- n. king of ancient Macedonia and father of Alexander the Great (382-336 BC)
Sorry, no etymologies found.
Far from being a dull manual for forensic anthropologists, this book is an inspiring, personal, and honest account of the authors 'struggle to "put flesh" on the bones of ancient people, from anonymous bog bodies like Lindow Man and Yde Girl to the rulers of the ancient world, such as Philip II of Macedon, King Midas, and a Carian "princess" who may well be Ada I, adoptive mother of Alexander the Great.
The only unlooted tomb of a Scythian chieftain ever found is yielding evidence that these warlike nomads did not vanish from the eastern European steppes following their defeat by Philip II of Macedon in 339 B.C., as previously believed, but continued to rule the northern fringe of their homeland, gradually adopting the agricultural life-style of their subjects.

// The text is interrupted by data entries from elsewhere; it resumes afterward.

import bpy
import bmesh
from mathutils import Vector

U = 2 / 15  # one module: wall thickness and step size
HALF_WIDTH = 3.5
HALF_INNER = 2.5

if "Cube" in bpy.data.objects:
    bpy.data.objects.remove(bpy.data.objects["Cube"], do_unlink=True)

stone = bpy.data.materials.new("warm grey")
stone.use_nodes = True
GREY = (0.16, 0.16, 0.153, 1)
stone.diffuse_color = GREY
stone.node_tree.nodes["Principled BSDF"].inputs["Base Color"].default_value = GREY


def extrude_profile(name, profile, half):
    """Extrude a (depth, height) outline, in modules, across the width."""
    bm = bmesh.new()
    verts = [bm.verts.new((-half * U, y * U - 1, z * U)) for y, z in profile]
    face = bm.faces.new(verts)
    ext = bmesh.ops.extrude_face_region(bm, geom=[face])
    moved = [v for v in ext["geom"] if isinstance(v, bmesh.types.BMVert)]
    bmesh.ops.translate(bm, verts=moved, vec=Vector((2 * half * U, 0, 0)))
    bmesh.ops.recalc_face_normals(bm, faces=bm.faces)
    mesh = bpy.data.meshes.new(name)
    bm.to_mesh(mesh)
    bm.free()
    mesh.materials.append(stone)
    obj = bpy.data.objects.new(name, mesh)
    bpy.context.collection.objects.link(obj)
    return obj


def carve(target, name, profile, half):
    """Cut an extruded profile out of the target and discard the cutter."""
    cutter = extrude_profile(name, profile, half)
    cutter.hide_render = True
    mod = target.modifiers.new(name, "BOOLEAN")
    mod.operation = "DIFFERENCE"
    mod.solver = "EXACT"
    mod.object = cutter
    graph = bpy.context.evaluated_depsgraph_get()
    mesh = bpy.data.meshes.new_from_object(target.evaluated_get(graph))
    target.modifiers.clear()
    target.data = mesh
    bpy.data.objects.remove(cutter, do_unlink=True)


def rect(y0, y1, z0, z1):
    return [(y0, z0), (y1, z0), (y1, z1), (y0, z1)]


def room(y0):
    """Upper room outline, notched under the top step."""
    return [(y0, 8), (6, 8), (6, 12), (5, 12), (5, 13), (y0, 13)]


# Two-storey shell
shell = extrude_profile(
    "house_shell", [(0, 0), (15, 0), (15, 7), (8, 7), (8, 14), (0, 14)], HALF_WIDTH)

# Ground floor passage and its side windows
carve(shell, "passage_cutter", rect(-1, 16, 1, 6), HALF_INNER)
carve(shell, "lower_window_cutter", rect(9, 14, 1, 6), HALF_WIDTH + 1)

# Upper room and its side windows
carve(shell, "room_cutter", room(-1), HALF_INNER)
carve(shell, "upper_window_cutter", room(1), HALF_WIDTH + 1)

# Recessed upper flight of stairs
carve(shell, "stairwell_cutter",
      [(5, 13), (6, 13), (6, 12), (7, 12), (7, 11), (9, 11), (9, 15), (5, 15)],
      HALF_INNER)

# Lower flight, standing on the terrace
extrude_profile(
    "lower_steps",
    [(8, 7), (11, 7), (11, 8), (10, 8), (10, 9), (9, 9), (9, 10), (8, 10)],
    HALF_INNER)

Philip II of Macedon left it to the Malians, and Philip V took it from the Ætolians.
Philip II of Macedon to the throne in 336 BC after the King was assassinated, and died thirteen years later at the age of 32.
(10-foot), bronze soldiers, one of them Alexander's father, Philip II of Macedon.
Philip II of Macedon]] and the infamous Epirote princess Olympias, in Pella, Macedon.
Wordnik is becoming a not-for-profit! Read our announcement here.